Just weeks ago, she was posting pics of her young sons on the ball field, silly shots with her husband at a barbeque, the whole family piled in the pool. Thirty days later, not only has her whole world changed, but she also has 161,000 followers.
She didn’t want them. That.
She wanted something else entirely.
That’s the whole problem, really: what we wanted is so far from what we got.
That sounds so simple that it’s almost moronic, but think about how far what you have right now is from what you wanted.
I wanted to be a stay at home wife, a homeschool mom, to have scads of children who had my eyes; I wanted to quilt and create.
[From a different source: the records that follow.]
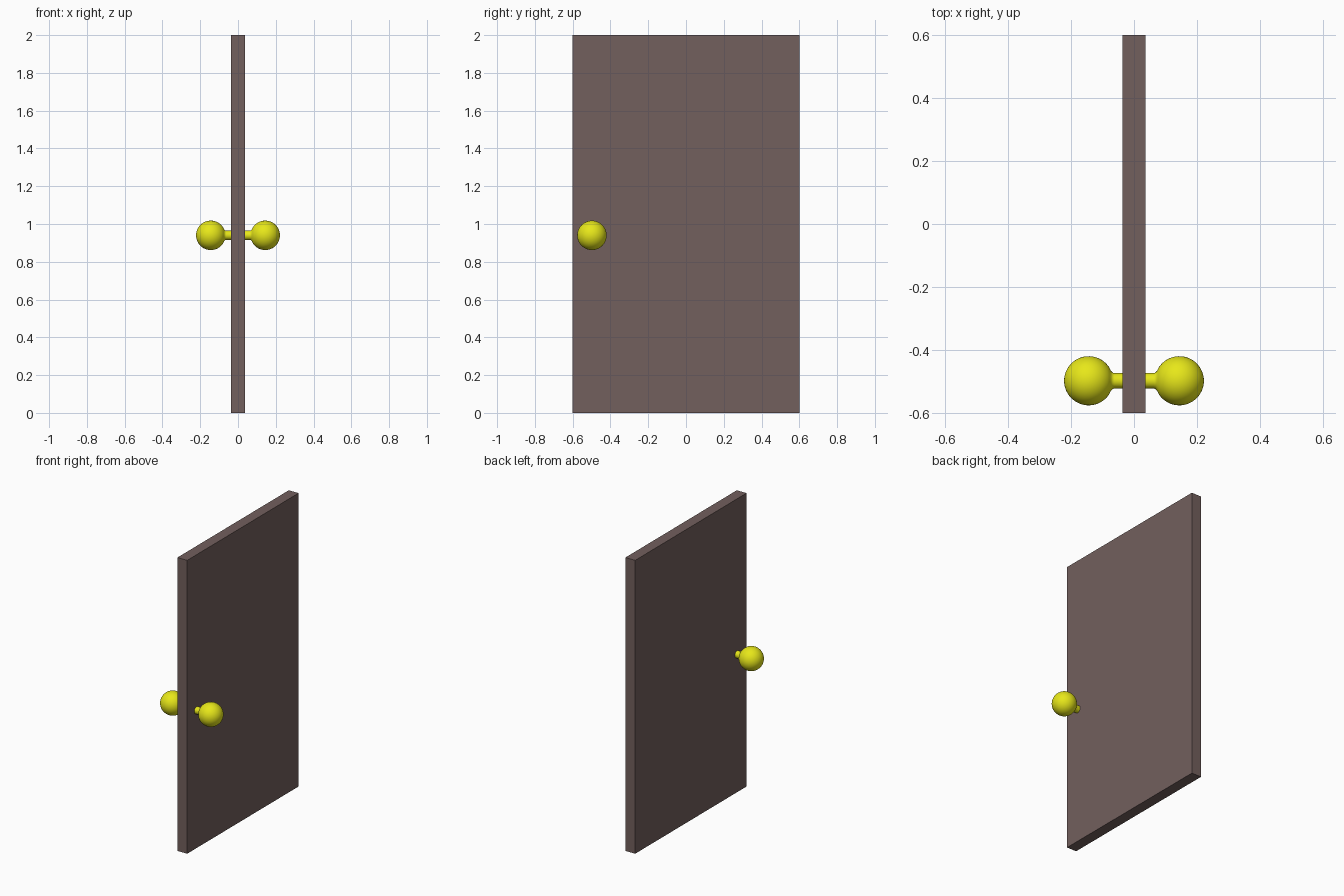
import bpy, bmesh, math
from mathutils import Matrix, Vector

if "Cube" in bpy.data.objects:
    bpy.data.objects.remove(bpy.data.objects["Cube"])


def material(name, color):
    m = bpy.data.materials.new(name)
    m.diffuse_color = (*color, 1)
    m.use_nodes = True
    m.node_tree.nodes["Principled BSDF"].inputs["Base Color"].default_value = m.diffuse_color
    return m


def finish(name, bm, mat):
    bmesh.ops.recalc_face_normals(bm, faces=bm.faces)
    me = bpy.data.meshes.new(name)
    bm.to_mesh(me)
    bm.free()
    me.materials.append(mat)
    ob = bpy.data.objects.new(name, me)
    bpy.context.collection.objects.link(ob)
    return ob


wood = material("dark_wood", (0.17, 0.115, 0.11))
brass = material("yellow_brass", (0.8, 0.8, 0.01))

# Door slab
bm = bmesh.new()
bmesh.ops.create_cube(bm, size=1, matrix=Matrix.Translation((0, 0, 1)) @ Matrix.Diagonal((0.073, 1.2, 2, 1)))
finish("door_panel", bm, wood)


# Lathed knob: stem, short flare, then ball
def knob(name, side):
    center, radius = 0.144, 0.078
    profile = [(0.03, 0.0245), (0.062, 0.0245), (0.068, 0.026), (0.073, 0.031)]
    start = math.asin(0.0425 / radius)
    steps = 24
    for i in range(steps + 1):
        a = start + (math.pi - start) * i / steps
        profile.append((center - radius * math.cos(a), max(0, radius * math.sin(a))))
    bm = bmesh.new()
    verts = [bm.verts.new((side * x, 0, r)) for x, r in profile]
    edges = [bm.edges.new(pair) for pair in zip(verts, verts[1:])]
    bmesh.ops.spin(bm, geom=verts + edges, cent=(0, 0, 0), axis=(1, 0, 0),
                   angle=2 * math.pi, steps=48, use_merge=True)
    bmesh.ops.remove_doubles(bm, verts=bm.verts, dist=1e-5)
    bmesh.ops.translate(bm, verts=bm.verts, vec=Vector((0, -0.498, 0.94)))
    for f in bm.faces:
        f.smooth = True
    finish(name, bm, brass)


knob("right_knob", 1)
knob("left_knob", -1)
I cannot even confess all of the things that I wanted that I do not have because doing so gets me lost in a world of sorrow and lack.
Balancing the loss of what we wanted and the reality of what we have–and finding a bearable place to put all that pain–seems, at times, to be the bulk of adulthood’s mental work. There’s still a part of each of us that stands and screams, “This is not what I wanted!” and we have to try to silence the shouting, have to try to convince ourselves that this–though unwanted–is good.
Three weeks ago, when Greg was having his mitral valve replacement, we were told multiple times that he could die on the table, that–due to the calcification on his annulus– his heart could break in half.
My father, my brother, and friends in our inner circle offered to sit with me in the waiting room. I told them all no.
I wanted no one near.
I can’t help but think of my own desire for solitude and space when I consider Juli Wilson.
I cannot imagine my husband’s death making national news, my reeling family in the media spotlight, TV commentators dissecting his final hours, YouTube pastors and laypeople pontificating on his ultimate destiny–heaven or hell? And lost is the fact that Jarrid Wilson was a person, that there are people whom he is known to whose hearts are breaking.
And faced with this–the reality that she knew her husband, his heart, and their mission, Juli has decided to publicly walk forward on a path she did not choose. To accept the mantle she did not want, could not have dreamed of.
And that’s what we as Christians do–it’s what we must do to make sense out of this messy and chaotic earthly life.
We must hold up our broken pots, show them to each other, say, “This is what I have over here, and this is what I have learned so far.”
The beauty of our brokenness is that we don’t even have to create one perfect clay pot. We don’t have to have one single part of our lives together–not one single part–because we are covered by God’s grace, and people can see that light inside of us.
On Facebook this morning, after our long post about Greg’s rapid AFib and expensive eye medicine and weariness, there was a comment from an old friend: “It’s very brave for you to share your lives with us. At the risk of sounding trite and cliche “your tests are testimonies” to everyone.”
Greg and I are surprised by messages like these. We know we are deeper in the mire than we have ever been Despite this, God is using our walk.
Isn’t that amazing?
Greg and I cannot fathom how this will all end, or if it will end, ever. We are honest when we say this to each other.
Today, I told him, “What I miss most is having hope.”
And he reminded me that there is still, deep within me, light. “Aren’t you the one who says it will all work out, that it will be okay?”
“Oh, that?” I replied, “That’s faith. I have plenty of faith.”
Faith is my one clay pot, over in the corner, a little chipped but still unbroken.
I suppose Juli Wilson has a pot like mine–one she can’t put down, won’t give up, even if too many people are watching her carry it right now, even if she wants to rest.
Because once almost all of your pots are broken–once you have given up forever on finances and family and ease–you see the beauty in the few pots you still possess, and you want to show them, to share them, to say, “I can count the things I still care about, the things I am still sure of, on three fingers. But let me show you this beautiful pot that God gave me.”
Your remaining faith: His eternal glory.